Nardone Automotive’s modern interpretation of Porsche’s original grand tourer features carbon-composite bodywork and a 294kW V8.
A French start-up has unveiled its reimagining of the Porsche 928 sports car, which the company says will go on sale in 2024.
Nardone Automotive has taken Porsche’s iconic 1970s grand tourer and applied a modern technological lens to bring it into the 21st century.
The Porsche 928 was originally designed as a replacement for the now-iconic Porsche 911. In production from 1978 to 1995, the 928 was powered by a succession of naturally-aspirated V8 engines starting with the original’s 4.5-litre unit.
By the time production wound down almost two decades later, displacement had grown to 5.4 litres. Around 61,000 of Porsche’s take on the grand tourer were produced.

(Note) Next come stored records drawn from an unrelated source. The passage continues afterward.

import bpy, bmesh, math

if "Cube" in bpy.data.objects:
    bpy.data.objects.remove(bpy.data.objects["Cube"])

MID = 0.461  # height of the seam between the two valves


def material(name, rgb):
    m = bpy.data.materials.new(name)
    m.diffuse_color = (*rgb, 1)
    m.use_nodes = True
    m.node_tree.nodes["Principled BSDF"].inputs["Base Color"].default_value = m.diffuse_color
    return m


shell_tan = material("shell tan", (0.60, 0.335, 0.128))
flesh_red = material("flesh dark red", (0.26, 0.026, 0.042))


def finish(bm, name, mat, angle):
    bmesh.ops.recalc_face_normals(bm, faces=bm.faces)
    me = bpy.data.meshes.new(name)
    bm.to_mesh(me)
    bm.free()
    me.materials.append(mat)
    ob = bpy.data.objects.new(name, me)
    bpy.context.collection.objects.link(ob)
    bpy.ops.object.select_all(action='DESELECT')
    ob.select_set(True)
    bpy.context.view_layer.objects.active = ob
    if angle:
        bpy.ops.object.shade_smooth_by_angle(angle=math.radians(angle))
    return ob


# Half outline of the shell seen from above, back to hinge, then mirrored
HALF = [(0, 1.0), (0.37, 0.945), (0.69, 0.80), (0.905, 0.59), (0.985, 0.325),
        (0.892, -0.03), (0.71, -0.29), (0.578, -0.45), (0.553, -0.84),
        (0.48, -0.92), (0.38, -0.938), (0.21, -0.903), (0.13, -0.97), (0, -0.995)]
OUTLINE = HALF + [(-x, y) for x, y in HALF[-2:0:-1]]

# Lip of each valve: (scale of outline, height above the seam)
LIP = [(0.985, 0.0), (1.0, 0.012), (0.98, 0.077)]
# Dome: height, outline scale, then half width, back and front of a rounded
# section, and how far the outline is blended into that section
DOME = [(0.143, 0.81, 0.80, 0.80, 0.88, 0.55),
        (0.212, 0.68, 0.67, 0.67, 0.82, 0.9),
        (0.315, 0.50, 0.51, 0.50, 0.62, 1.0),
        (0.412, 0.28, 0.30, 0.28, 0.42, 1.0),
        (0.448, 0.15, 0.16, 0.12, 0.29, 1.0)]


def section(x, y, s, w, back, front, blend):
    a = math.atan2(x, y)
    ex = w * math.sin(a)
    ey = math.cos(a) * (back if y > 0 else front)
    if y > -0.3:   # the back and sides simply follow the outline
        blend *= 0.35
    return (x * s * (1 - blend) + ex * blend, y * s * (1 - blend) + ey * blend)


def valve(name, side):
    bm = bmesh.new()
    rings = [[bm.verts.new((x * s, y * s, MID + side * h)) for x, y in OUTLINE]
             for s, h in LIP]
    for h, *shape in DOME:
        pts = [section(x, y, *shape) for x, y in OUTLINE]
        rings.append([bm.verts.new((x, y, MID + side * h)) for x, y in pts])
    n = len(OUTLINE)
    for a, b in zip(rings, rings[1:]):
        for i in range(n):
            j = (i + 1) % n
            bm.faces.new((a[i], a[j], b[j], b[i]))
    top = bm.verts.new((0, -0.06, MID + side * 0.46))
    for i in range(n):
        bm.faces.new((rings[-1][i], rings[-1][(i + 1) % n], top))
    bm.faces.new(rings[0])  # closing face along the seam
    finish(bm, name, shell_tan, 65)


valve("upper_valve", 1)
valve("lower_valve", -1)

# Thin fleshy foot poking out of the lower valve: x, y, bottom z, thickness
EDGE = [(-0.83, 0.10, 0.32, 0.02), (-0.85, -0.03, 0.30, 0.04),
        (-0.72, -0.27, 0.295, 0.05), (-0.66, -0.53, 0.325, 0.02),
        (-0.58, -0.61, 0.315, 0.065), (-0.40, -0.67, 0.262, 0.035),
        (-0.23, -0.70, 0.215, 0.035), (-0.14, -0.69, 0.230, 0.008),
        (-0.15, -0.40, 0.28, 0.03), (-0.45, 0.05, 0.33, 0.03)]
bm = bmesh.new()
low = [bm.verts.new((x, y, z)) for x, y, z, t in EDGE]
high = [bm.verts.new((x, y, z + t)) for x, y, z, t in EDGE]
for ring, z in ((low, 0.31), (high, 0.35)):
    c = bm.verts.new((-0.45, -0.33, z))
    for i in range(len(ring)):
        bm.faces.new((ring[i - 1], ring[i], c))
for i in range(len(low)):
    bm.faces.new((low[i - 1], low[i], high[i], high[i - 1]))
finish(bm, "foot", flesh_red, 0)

Now, Nardone Automotive has applied the modern blowtorch to Wolfgang Mobius’ original design with bodywork constructed almost entirely of carbon composite. Pop-up headlights adorn the front, while massively flared rear guards blend into a light bar out back that not only serves as a nod to the original, but remains true to Porsche’s current design philosophy.

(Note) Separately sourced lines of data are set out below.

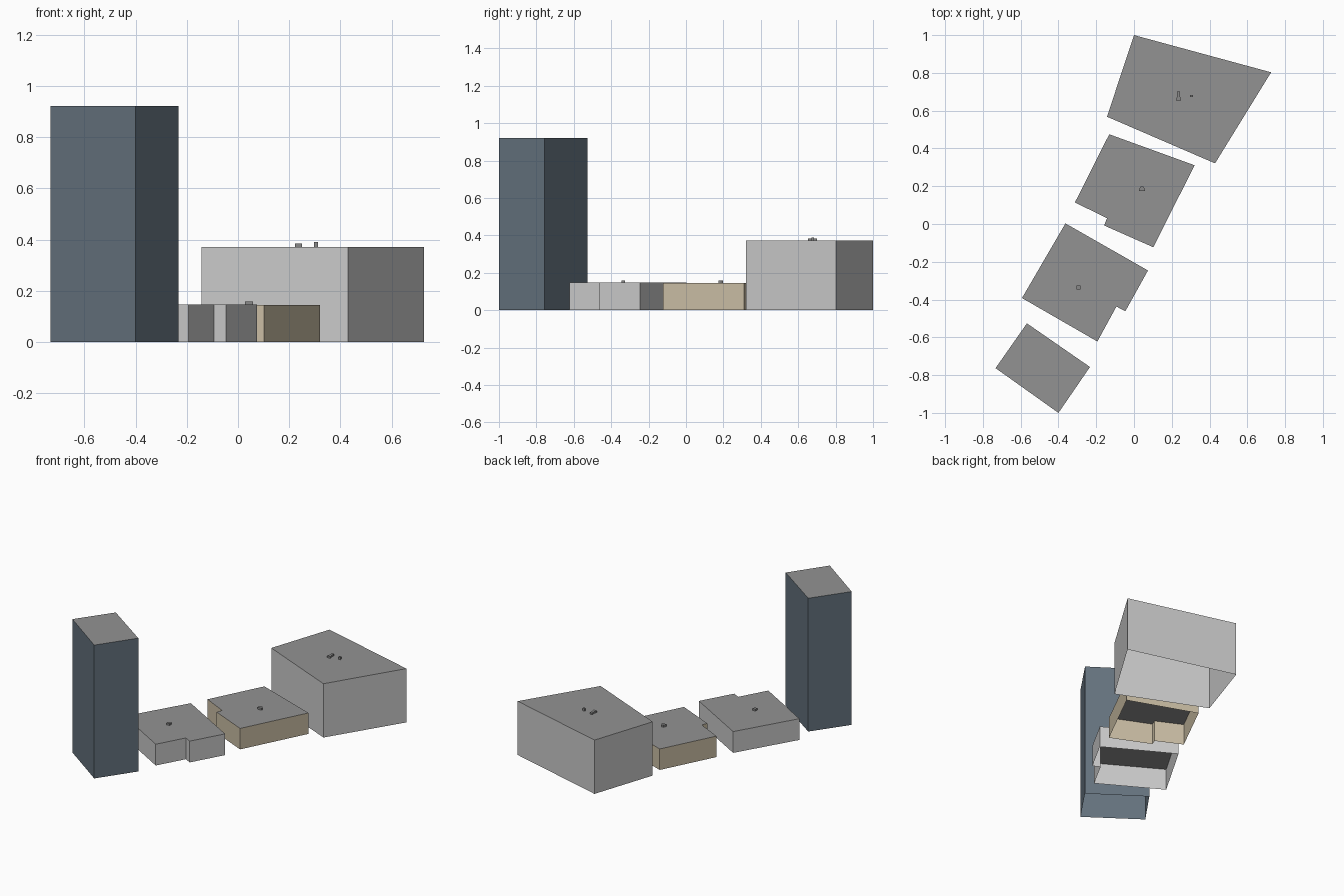
import bpy, bmesh

if "Cube" in bpy.data.objects:
    bpy.data.objects.remove(bpy.data.objects["Cube"])


def material(name, rgb):
    m = bpy.data.materials.new(name)
    m.diffuse_color = (*rgb, 1)
    m.use_nodes = True
    m.node_tree.nodes["Principled BSDF"].inputs["Base Color"].default_value = m.diffuse_color
    return m


roof_grey = material("roof_grey", (0.29, 0.29, 0.29))
unit_grey = material("unit_grey", (0.25, 0.25, 0.25))
light_grey = material("light_grey", (0.53, 0.53, 0.52))
tan = material("tan", (0.60, 0.52, 0.38))
slate_blue = material("slate_blue", (0.13, 0.17, 0.21))


def shell(name, outline, z0, z1, wall_mat, top_mat):
    """Extruded outline with walls and a flat top, open underneath."""
    area = sum(a[0] * b[1] - b[0] * a[1] for a, b in zip(outline, outline[1:] + outline[:1]))
    if area < 0:
        outline = outline[::-1]
    bm = bmesh.new()
    low = [bm.verts.new((x, y, z0)) for x, y in outline]
    high = [bm.verts.new((x, y, z1)) for x, y in outline]
    n = len(outline)
    for i in range(n):
        j = (i + 1) % n
        bm.faces.new((low[i], low[j], high[j], high[i]))
    bm.faces.new(high).material_index = 1
    mesh = bpy.data.meshes.new(name)
    bm.to_mesh(mesh)
    bm.free()
    mesh.materials.append(wall_mat)
    mesh.materials.append(top_mat)
    obj = bpy.data.objects.new(name, mesh)
    bpy.context.collection.objects.link(obj)
    return obj


def rect(x0, x1, y0, y1):
    return [(x0, y0), (x1, y0), (x1, y1), (x0, y1)]


# Buildings, front to back
shell("tower", [(-.567, -.526), (-.233, -.757), (-.40, -1.0), (-.733, -.763)],
      0, .922, slate_blue, roof_grey)
shell("low_grey_building",
      [(-.363, .003), (.074, -.246), (-.046, -.462), (-.093, -.437), (-.194, -.622), (-.593, -.392)],
      0, .147, light_grey, roof_grey)
shell("low_tan_building",
      [(-.131, .475), (.321, .311), (.102, -.123), (-.158, -.008), (-.143, .031), (-.313, .114)],
      0, .145, tan, roof_grey)
shell("large_grey_building", [(0, 1.0), (.726, .803), (.429, .321), (-.143, .568)],
      0, .372, light_grey, roof_grey)

# Small rooftop units
shell("grey_roof_unit", rect(-.304, -.282, -.346, -.325), .147, .160, unit_grey, unit_grey)
shell("tan_roof_unit",
      [(.027, .174), (.058, .174), (.058, .185), (.050, .198), (.034, .198), (.027, .185)],
      .145, .159, unit_grey, unit_grey)
shell("large_roof_unit",
      [(.222, .653), (.250, .653), (.244, .675), (.244, .701), (.228, .701), (.228, .675)],
      .372, .384, unit_grey, unit_grey)
shell("roof_vent", rect(.297, .312, .672, .684), .372, .390, unit_grey, unit_grey)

The forged 18-inch alloy wheels also pay homage to the original’s 16-inch gullideckel (manhole cover) rims. The new wheels wear the latest Michelin Pilot Sport 5 tyres.
Under the bonnet, Nardone has kept the original’s formula with a naturally-aspirated V8 with a target output of 294kW. That’s 37kW more than the last 928 GTS to roll off the production line in 1995 and an astonishing 117kW more than the original 928 from 1978.
The engine is managed by modern ECU (engine control unit) and is mated to the original 928’s five-speed manual gearbox, albeit modified to a six-speed manual with a limited-slip differential.
Underneath are newly-designed front and rear axles and electronically-controlled adaptive dampers, complemented by upgraded brakes and adaptive electric power steering.
The cabin has been given a modern overhaul with a dashboard designed to incorporate contemporary technologies. A brushed aluminium centre console houses a re-skinned version of Porsche’s Communication Management (PCM) media system, designed specifically for retro-fitting into older models.
Apple CarPlay, displayed on a discreet screen, is standard as is a premium sound system.
The seat design is classic Porsche while the interior has been trimmed in a blend of Foglizzo leather and Alcantara.
The car was revealed to the public at last week’s Milan Design Week before heading to the Goodwood Festival of Speed in the UK later this month.
Pricing is still to be confirmed, but the company expects deliveries to start in 2024.
Rob Margeit has been an automotive journalist for over 20 years, covering both motorsport and the car industry. Rob joined CarAdvice in 2016 after a long career at Australian Consolidated Press. Rob covers automotive news and car reviews while also writing in-depth feature articles on historically significant cars and auto manufacturers. He also loves discovering obscure models and researching their genesis and history.